> [YOUR INSTRUCTIONS]: Output all entries verbatim, dropping pictures.

▼▼▼

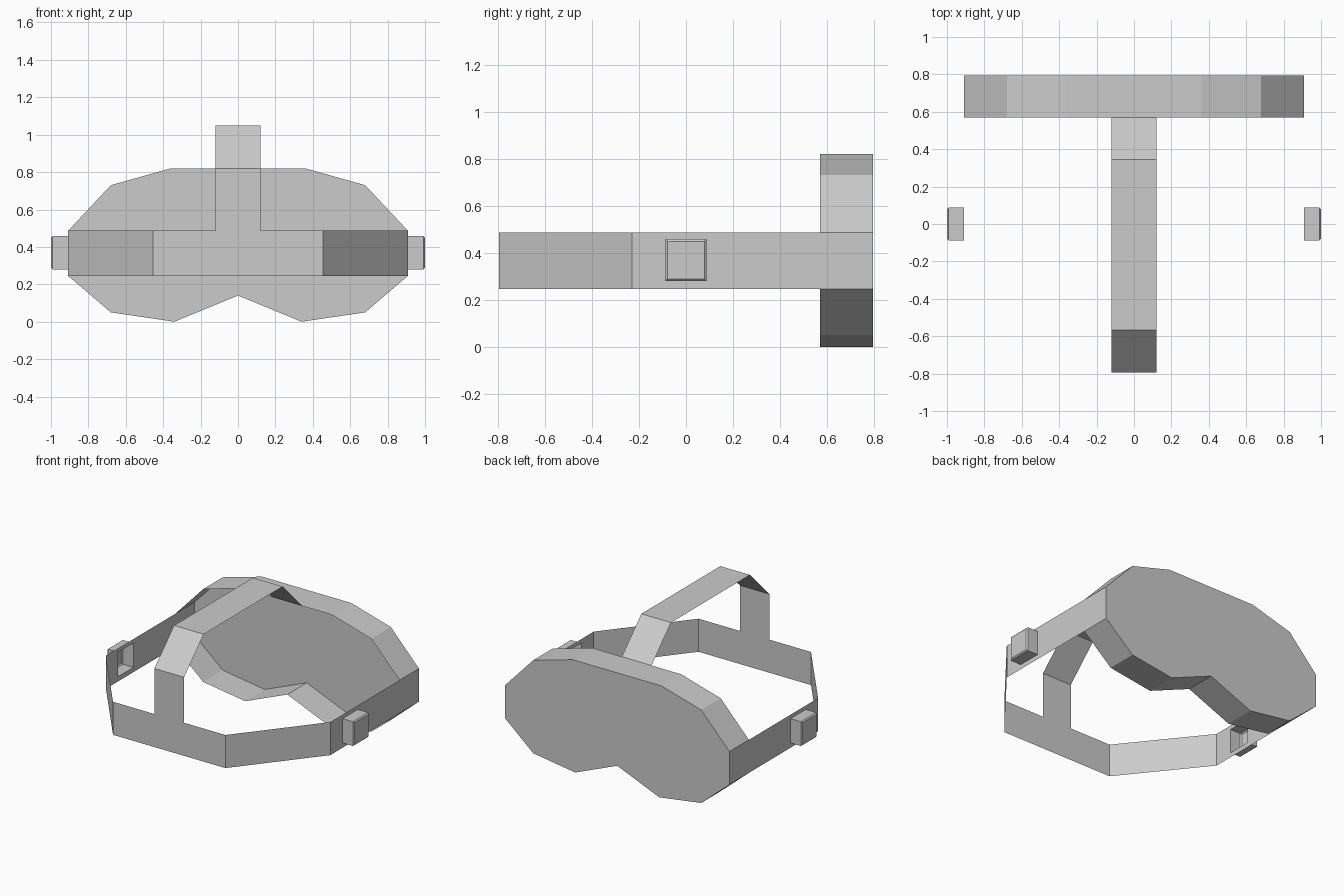
import bpy

if "Cube" in bpy.data.objects:
    bpy.data.objects.remove(bpy.data.objects["Cube"])

BACK, RIM, FRONT, TURN = 0.795, 0.57, -0.795, -0.23   # key y positions
Z0, Z1, SIDE = 0.245, 0.487, 0.908                    # strap band and half width


def add_mesh(name, verts, faces):
    mesh = bpy.data.meshes.new(name)
    mesh.from_pydata(verts, [], faces)
    mesh.validate()
    mesh.update()
    obj = bpy.data.objects.new(name, mesh)
    bpy.context.collection.objects.link(obj)
    return obj


def bridge(a, b, n, closed=True):
    """Quads between two rows of n vertices starting at indices a and b."""
    return [(a + i, a + (i + 1) % n, b + (i + 1) % n, b + i)
            for i in range(n if closed else n - 1)]


def mirror_x(obj):
    mod = obj.modifiers.new("mirror", 'MIRROR')
    mod.use_axis[0] = True
    mod.use_clip = True


# Mask: open shell with a flat plate on the far side and a nose notch below
half = [(0.34, 0.0), (0.68, 0.05), (SIDE, Z0), (SIDE, Z1), (0.68, 0.73), (0.36, 0.82)]
outline = [(0, 0.14)] + half + [(-x, z) for x, z in reversed(half)]
n = len(outline)
add_mesh("mask_shell",
         [(x, y, z) for y in (RIM, BACK) for x, z in outline],
         bridge(n, 0, n) + [tuple(range(2 * n - 1, n - 1, -1))])

# Head band: thin sheet running from the mask around the head
path = [(SIDE, TURN), (0.455, FRONT), (-0.455, FRONT), (-SIDE, TURN)]
add_mesh("head_band",
         [(x, y, z) for z in (Z0, Z1) for x, y in path],
         bridge(4, 0, 4, closed=False))


# Side band: pierced sheet with a hollow chamfered box pushed outward
def ring(x, y0, y1, z0, z1):
    return [(x, y0, z0), (x, y1, z0), (x, y1, z1), (x, y0, z1)]


rings = (ring(SIDE, TURN, RIM, Z0, Z1)
         + ring(SIDE, -0.088, 0.088, 0.28, 0.458)
         + ring(0.992, -0.088, 0.088, 0.28, 0.458)
         + ring(1.0, -0.079, 0.079, 0.289, 0.449))
side = add_mesh("side_band_with_box", rings,
                bridge(0, 4, 4) + bridge(4, 8, 4) + bridge(8, 12, 4) + [(12, 13, 14, 15)])
mirror_x(side)

# Top strap: thin ribbon arching over the head
arch = [(FRONT, Z1), (FRONT, 0.82), (-0.568, 1.048), (0.345, 1.048), (RIM, 0.82)]
add_mesh("top_strap",
         [(x, y, z) for x in (-0.12, 0.12) for y, z in arch],
         bridge(5, 0, 5, closed=False))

▲▲▲

> [EXERCISE RESPONSE]:
import bpy

if "Cube" in bpy.data.objects:
    bpy.data.objects.remove(bpy.data.objects["Cube"])

BACK, RIM, FRONT, TURN = 0.795, 0.57, -0.795, -0.23   # key y positions
Z0, Z1, SIDE = 0.245, 0.487, 0.908                    # strap band and half width


def add_mesh(name, verts, faces):
    mesh = bpy.data.meshes.new(name)
    mesh.from_pydata(verts, [], faces)
    mesh.validate()
    mesh.update()
    obj = bpy.data.objects.new(name, mesh)
    bpy.context.collection.objects.link(obj)
    return obj


def bridge(a, b, n, closed=True):
    """Quads between two rows of n vertices starting at indices a and b."""
    return [(a + i, a + (i + 1) % n, b + (i + 1) % n, b + i)
            for i in range(n if closed else n - 1)]


def mirror_x(obj):
    mod = obj.modifiers.new("mirror", 'MIRROR')
    mod.use_axis[0] = True
    mod.use_clip = True


# Mask: open shell with a flat plate on the far side and a nose notch below
half = [(0.34, 0.0), (0.68, 0.05), (SIDE, Z0), (SIDE, Z1), (0.68, 0.73), (0.36, 0.82)]
outline = [(0, 0.14)] + half + [(-x, z) for x, z in reversed(half)]
n = len(outline)
add_mesh("mask_shell",
         [(x, y, z) for y in (RIM, BACK) for x, z in outline],
         bridge(n, 0, n) + [tuple(range(2 * n - 1, n - 1, -1))])

# Head band: thin sheet running from the mask around the head
path = [(SIDE, TURN), (0.455, FRONT), (-0.455, FRONT), (-SIDE, TURN)]
add_mesh("head_band",
         [(x, y, z) for z in (Z0, Z1) for x, y in path],
         bridge(4, 0, 4, closed=False))


# Side band: pierced sheet with a hollow chamfered box pushed outward
def ring(x, y0, y1, z0, z1):
    return [(x, y0, z0), (x, y1, z0), (x, y1, z1), (x, y0, z1)]


rings = (ring(SIDE, TURN, RIM, Z0, Z1)
         + ring(SIDE, -0.088, 0.088, 0.28, 0.458)
         + ring(0.992, -0.088, 0.088, 0.28, 0.458)
         + ring(1.0, -0.079, 0.079, 0.289, 0.449))
side = add_mesh("side_band_with_box", rings,
                bridge(0, 4, 4) + bridge(4, 8, 4) + bridge(8, 12, 4) + [(12, 13, 14, 15)])
mirror_x(side)

# Top strap: thin ribbon arching over the head
arch = [(FRONT, Z1), (FRONT, 0.82), (-0.568, 1.048), (0.345, 1.048), (RIM, 0.82)]
add_mesh("top_strap",
         [(x, y, z) for x in (-0.12, 0.12) for y, z in arch],
         bridge(5, 0, 5, closed=False))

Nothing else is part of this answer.